- _Exercise instructions_
Reproduce precisely the lines of the listing below, starting with the line that contains "bottom = bm.verts.new((0, CY, 0))" and stopping after the line that contains "metal.use_nodes = True"; include nothing else.
───── Recorded information
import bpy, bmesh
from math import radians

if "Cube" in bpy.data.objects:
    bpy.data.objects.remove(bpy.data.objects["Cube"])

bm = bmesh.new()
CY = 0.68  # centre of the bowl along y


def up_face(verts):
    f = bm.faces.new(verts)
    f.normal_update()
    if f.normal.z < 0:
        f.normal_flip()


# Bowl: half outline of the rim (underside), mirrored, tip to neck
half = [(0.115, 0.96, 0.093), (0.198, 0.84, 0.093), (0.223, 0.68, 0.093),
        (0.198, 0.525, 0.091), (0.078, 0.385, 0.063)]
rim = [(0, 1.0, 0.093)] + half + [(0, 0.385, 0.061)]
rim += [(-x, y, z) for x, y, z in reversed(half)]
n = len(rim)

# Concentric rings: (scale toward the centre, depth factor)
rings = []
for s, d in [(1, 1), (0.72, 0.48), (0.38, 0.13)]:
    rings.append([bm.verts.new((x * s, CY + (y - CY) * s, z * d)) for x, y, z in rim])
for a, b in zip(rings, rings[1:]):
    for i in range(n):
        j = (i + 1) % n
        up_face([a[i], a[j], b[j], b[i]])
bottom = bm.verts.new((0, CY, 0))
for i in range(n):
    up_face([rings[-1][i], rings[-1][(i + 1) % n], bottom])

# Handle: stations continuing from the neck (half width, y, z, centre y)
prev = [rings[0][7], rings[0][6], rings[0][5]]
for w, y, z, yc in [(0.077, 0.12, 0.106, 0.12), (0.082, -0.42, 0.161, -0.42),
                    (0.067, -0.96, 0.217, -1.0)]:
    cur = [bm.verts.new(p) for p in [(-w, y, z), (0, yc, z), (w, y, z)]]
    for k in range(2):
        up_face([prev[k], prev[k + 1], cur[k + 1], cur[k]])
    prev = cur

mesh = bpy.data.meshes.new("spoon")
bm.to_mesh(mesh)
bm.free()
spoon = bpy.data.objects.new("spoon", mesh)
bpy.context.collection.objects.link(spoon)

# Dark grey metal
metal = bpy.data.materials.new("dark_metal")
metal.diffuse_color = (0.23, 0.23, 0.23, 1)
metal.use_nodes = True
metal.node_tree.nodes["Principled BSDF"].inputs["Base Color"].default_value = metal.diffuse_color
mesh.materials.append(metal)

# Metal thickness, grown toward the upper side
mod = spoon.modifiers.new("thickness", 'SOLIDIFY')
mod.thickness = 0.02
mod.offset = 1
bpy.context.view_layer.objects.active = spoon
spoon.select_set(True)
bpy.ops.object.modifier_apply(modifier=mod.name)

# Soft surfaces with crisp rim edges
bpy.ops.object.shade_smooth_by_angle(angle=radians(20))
──────────
───── Recorded information
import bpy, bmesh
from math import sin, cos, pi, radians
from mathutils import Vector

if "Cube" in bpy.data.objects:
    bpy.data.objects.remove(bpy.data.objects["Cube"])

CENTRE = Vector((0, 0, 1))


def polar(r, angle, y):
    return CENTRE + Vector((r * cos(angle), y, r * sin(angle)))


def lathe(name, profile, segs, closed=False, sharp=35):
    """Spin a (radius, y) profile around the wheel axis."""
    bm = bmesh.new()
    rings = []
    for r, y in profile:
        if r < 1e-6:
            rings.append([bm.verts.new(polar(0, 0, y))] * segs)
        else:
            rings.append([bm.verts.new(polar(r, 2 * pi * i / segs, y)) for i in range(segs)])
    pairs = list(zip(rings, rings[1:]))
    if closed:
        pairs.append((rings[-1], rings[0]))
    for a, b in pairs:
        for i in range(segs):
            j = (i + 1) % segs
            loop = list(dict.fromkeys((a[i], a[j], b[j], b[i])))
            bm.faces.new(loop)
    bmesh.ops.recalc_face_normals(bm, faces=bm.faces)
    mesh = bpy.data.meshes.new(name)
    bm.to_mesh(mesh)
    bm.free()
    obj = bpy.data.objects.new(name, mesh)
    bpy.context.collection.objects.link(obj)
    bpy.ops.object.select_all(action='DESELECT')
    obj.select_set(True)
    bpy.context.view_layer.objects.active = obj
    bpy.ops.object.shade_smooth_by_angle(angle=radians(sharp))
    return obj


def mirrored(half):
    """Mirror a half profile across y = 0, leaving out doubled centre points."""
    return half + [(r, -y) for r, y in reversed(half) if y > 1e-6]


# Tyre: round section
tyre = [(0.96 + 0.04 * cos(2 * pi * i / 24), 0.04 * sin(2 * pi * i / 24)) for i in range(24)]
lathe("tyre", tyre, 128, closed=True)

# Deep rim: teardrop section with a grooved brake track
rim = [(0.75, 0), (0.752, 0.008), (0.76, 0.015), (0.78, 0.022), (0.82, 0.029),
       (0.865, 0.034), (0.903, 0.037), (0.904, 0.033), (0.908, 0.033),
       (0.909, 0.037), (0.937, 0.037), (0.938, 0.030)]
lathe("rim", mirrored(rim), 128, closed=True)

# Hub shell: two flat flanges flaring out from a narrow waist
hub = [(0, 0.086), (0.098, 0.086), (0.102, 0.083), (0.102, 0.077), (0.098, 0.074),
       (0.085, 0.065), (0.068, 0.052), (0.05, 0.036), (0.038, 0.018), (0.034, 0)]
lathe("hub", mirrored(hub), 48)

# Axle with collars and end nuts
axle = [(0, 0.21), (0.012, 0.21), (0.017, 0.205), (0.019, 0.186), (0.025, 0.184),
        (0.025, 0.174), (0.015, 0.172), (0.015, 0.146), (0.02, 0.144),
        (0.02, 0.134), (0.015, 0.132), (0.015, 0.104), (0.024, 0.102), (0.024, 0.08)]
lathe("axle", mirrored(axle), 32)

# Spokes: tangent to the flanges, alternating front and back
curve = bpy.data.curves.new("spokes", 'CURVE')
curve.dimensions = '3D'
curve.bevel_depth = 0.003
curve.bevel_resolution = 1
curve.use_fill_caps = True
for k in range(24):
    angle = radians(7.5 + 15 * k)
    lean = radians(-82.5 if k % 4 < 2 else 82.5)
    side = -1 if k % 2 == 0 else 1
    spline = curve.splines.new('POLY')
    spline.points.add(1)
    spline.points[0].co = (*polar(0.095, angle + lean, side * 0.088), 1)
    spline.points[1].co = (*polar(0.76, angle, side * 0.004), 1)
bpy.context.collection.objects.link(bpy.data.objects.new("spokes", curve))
──────────
- _Exercise solution_
bottom = bm.verts.new((0, CY, 0))
for i in range(n):
    up_face([rings[-1][i], rings[-1][(i + 1) % n], bottom])

# Handle: stations continuing from the neck (half width, y, z, centre y)
prev = [rings[0][7], rings[0][6], rings[0][5]]
for w, y, z, yc in [(0.077, 0.12, 0.106, 0.12), (0.082, -0.42, 0.161, -0.42),
                    (0.067, -0.96, 0.217, -1.0)]:
    cur = [bm.verts.new(p) for p in [(-w, y, z), (0, yc, z), (w, y, z)]]
    for k in range(2):
        up_face([prev[k], prev[k + 1], cur[k + 1], cur[k]])
    prev = cur

mesh = bpy.data.meshes.new("spoon")
bm.to_mesh(mesh)
bm.free()
spoon = bpy.data.objects.new("spoon", mesh)
bpy.context.collection.objects.link(spoon)

# Dark grey metal
metal = bpy.data.materials.new("dark_metal")
metal.diffuse_color = (0.23, 0.23, 0.23, 1)
metal.use_nodes = True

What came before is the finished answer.